> What to do: All lines from the line containing "[(-0.5, 3.5)] + arc(3, 270, 180)" up to and including the last line of the entries must be written out exactly, with no others.

****************************************

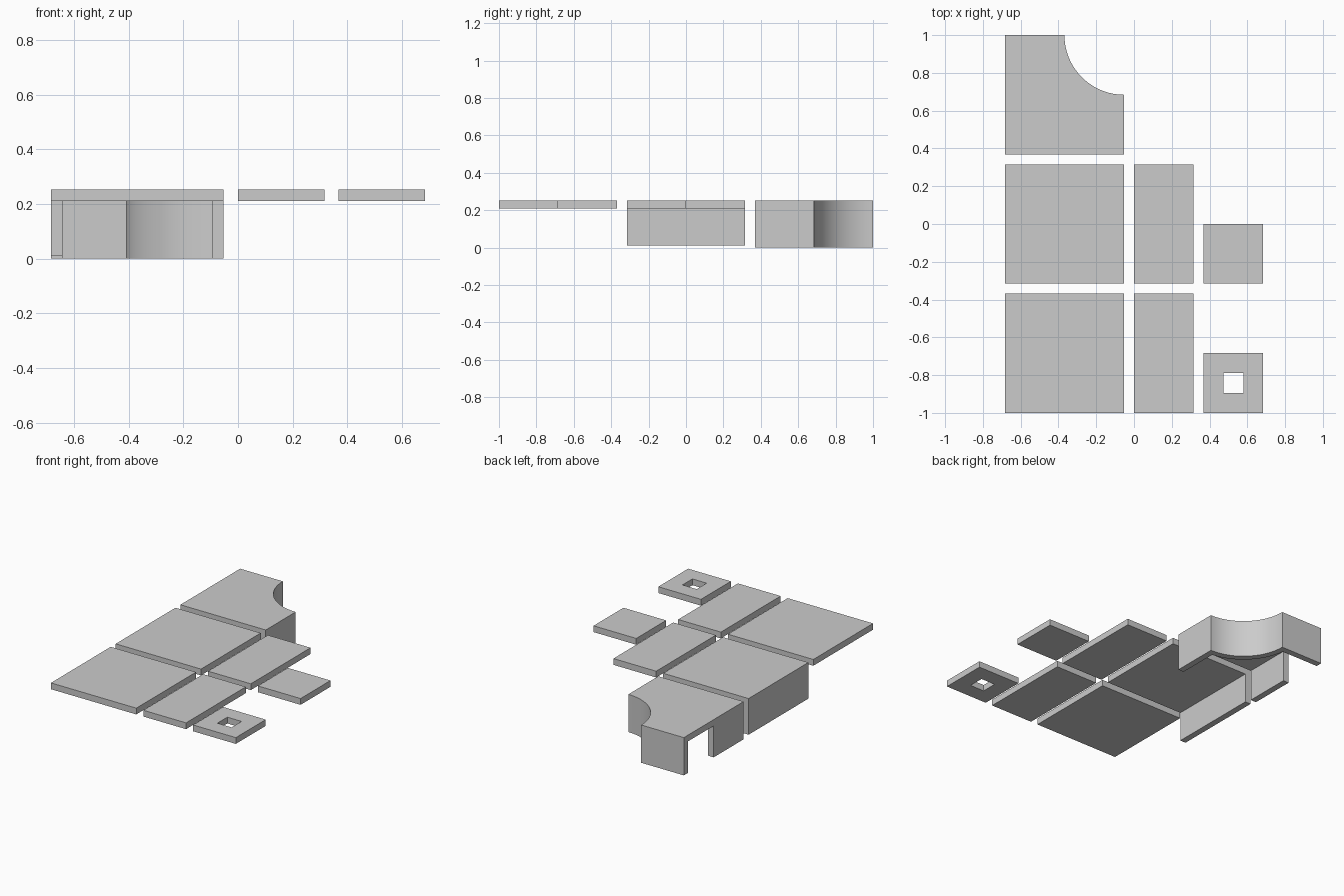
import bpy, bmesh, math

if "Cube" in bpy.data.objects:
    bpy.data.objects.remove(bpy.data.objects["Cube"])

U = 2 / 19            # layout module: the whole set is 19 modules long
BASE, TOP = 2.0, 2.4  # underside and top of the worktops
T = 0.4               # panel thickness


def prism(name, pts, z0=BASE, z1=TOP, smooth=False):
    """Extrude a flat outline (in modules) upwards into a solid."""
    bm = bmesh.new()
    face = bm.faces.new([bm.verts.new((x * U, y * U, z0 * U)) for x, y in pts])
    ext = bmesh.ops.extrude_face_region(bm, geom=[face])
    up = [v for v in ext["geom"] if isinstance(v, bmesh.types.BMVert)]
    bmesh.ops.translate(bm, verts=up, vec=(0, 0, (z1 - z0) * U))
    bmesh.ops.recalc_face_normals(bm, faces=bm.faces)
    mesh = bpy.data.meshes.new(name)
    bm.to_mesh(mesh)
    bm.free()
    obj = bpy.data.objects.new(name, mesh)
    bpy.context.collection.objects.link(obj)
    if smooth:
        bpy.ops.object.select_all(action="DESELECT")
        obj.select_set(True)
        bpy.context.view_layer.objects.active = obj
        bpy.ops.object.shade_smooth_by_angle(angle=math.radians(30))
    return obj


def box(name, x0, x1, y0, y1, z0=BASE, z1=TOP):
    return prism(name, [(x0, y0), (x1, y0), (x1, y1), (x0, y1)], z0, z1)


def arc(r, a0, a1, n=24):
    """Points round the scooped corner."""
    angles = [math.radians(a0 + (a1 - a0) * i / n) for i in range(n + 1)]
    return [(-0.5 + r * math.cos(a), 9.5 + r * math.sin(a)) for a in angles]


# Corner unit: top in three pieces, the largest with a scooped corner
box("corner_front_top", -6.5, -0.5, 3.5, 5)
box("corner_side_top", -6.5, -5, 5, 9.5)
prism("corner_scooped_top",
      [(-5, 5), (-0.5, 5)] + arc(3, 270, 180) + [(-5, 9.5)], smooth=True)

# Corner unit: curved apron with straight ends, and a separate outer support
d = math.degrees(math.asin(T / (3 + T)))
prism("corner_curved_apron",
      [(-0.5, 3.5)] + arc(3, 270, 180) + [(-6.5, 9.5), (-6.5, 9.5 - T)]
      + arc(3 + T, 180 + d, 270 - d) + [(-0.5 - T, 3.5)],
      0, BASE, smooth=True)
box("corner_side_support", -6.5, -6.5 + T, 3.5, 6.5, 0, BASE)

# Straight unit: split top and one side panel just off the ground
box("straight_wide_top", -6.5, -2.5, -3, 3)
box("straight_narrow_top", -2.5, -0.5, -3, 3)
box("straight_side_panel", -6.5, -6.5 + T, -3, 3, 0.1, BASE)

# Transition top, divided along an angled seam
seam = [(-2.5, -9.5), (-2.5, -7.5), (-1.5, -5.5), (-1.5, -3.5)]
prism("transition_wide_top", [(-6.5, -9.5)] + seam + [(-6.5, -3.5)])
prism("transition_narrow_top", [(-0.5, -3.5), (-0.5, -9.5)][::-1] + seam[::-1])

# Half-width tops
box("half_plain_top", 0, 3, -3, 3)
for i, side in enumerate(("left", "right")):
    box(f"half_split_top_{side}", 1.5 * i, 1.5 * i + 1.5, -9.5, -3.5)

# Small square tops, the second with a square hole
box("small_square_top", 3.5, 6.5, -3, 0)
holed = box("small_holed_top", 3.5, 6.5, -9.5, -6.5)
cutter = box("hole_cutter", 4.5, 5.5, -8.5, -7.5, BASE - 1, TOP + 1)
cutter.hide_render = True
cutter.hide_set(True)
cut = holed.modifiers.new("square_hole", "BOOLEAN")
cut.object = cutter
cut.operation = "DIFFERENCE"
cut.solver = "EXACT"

****************************************

> Completed exercise:
      [(-0.5, 3.5)] + arc(3, 270, 180) + [(-6.5, 9.5), (-6.5, 9.5 - T)]
      + arc(3 + T, 180 + d, 270 - d) + [(-0.5 - T, 3.5)],
      0, BASE, smooth=True)
box("corner_side_support", -6.5, -6.5 + T, 3.5, 6.5, 0, BASE)

# Straight unit: split top and one side panel just off the ground
box("straight_wide_top", -6.5, -2.5, -3, 3)
box("straight_narrow_top", -2.5, -0.5, -3, 3)
box("straight_side_panel", -6.5, -6.5 + T, -3, 3, 0.1, BASE)

# Transition top, divided along an angled seam
seam = [(-2.5, -9.5), (-2.5, -7.5), (-1.5, -5.5), (-1.5, -3.5)]
prism("transition_wide_top", [(-6.5, -9.5)] + seam + [(-6.5, -3.5)])
prism("transition_narrow_top", [(-0.5, -3.5), (-0.5, -9.5)][::-1] + seam[::-1])

# Half-width tops
box("half_plain_top", 0, 3, -3, 3)
for i, side in enumerate(("left", "right")):
    box(f"half_split_top_{side}", 1.5 * i, 1.5 * i + 1.5, -9.5, -3.5)

# Small square tops, the second with a square hole
box("small_square_top", 3.5, 6.5, -3, 0)
holed = box("small_holed_top", 3.5, 6.5, -9.5, -6.5)
cutter = box("hole_cutter", 4.5, 5.5, -8.5, -7.5, BASE - 1, TOP + 1)
cutter.hide_render = True
cutter.hide_set(True)
cut = holed.modifiers.new("square_hole", "BOOLEAN")
cut.object = cutter
cut.operation = "DIFFERENCE"
cut.solver = "EXACT"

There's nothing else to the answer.